◆ PROBLEM STATEMENT ◆
From the line with "bpy.ops.object.modifier_apply(modifier=mod.name)" to the line with "POCKETS = [(-0.94, -0.46), (-0.40, 0.06), (0.15, 0.62)]", retype every line exactly, including those two, and leave out the rest of the data below.

◆ GIVEN DATA ◆
*** Block opens ***

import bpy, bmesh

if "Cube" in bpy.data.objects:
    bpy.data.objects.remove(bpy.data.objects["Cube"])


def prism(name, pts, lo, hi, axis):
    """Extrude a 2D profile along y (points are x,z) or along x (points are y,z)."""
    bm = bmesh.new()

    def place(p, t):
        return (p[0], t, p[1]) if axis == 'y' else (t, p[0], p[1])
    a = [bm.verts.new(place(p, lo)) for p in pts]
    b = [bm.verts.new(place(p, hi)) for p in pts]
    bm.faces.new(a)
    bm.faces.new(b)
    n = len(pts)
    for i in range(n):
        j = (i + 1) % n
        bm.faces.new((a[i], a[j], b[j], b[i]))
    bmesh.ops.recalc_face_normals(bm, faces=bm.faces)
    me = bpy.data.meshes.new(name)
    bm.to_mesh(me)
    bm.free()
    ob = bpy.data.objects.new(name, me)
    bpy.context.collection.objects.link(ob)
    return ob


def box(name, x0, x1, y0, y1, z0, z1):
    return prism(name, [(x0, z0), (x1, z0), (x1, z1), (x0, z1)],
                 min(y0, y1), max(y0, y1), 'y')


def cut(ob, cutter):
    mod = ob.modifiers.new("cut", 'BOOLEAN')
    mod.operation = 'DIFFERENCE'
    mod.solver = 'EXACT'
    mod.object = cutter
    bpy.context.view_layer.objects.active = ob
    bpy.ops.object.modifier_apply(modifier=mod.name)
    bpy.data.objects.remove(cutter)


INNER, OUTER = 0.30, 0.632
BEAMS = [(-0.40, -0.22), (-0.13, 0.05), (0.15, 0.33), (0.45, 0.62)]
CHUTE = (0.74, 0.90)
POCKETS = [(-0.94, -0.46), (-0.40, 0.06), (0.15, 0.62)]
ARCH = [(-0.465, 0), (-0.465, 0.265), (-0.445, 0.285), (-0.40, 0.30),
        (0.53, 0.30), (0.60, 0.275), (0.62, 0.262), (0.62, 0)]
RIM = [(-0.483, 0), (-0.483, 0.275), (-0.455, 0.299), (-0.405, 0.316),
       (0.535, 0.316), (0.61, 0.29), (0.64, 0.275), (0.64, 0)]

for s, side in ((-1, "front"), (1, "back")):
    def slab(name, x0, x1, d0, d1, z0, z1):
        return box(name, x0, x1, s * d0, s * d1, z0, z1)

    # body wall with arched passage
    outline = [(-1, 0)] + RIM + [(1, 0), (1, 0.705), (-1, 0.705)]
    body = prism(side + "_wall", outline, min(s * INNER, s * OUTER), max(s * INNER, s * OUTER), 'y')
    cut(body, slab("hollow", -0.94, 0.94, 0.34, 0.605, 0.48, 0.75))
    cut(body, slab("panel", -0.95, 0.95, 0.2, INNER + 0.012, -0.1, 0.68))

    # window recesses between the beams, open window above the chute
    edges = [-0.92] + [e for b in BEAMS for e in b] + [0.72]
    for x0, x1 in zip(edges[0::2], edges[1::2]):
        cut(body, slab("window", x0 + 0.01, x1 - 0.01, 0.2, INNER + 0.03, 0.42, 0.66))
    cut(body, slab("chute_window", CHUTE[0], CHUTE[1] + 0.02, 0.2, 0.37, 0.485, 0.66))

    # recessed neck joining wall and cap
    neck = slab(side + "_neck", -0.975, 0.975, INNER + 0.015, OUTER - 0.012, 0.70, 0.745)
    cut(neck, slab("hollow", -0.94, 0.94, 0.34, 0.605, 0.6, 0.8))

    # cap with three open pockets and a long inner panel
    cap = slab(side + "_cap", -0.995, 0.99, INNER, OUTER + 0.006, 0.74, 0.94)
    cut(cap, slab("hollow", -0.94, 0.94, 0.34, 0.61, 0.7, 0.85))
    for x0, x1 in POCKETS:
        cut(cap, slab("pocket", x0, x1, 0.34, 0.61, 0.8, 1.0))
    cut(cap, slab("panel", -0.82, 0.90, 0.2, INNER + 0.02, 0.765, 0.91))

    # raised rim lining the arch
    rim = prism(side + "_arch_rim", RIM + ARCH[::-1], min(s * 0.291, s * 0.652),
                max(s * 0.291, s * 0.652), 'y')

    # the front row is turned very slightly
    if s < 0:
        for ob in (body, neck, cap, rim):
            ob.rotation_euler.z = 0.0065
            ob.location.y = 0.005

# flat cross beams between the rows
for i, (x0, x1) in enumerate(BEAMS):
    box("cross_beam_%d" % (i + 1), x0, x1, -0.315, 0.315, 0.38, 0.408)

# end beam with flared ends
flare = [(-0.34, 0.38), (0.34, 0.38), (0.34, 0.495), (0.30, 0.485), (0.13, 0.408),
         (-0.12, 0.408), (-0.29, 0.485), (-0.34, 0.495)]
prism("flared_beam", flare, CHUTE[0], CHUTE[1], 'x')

*** Block closes ***

◆ ANSWER BOX ◆
    bpy.ops.object.modifier_apply(modifier=mod.name)
    bpy.data.objects.remove(cutter)


INNER, OUTER = 0.30, 0.632
BEAMS = [(-0.40, -0.22), (-0.13, 0.05), (0.15, 0.33), (0.45, 0.62)]
CHUTE = (0.74, 0.90)
POCKETS = [(-0.94, -0.46), (-0.40, 0.06), (0.15, 0.62)]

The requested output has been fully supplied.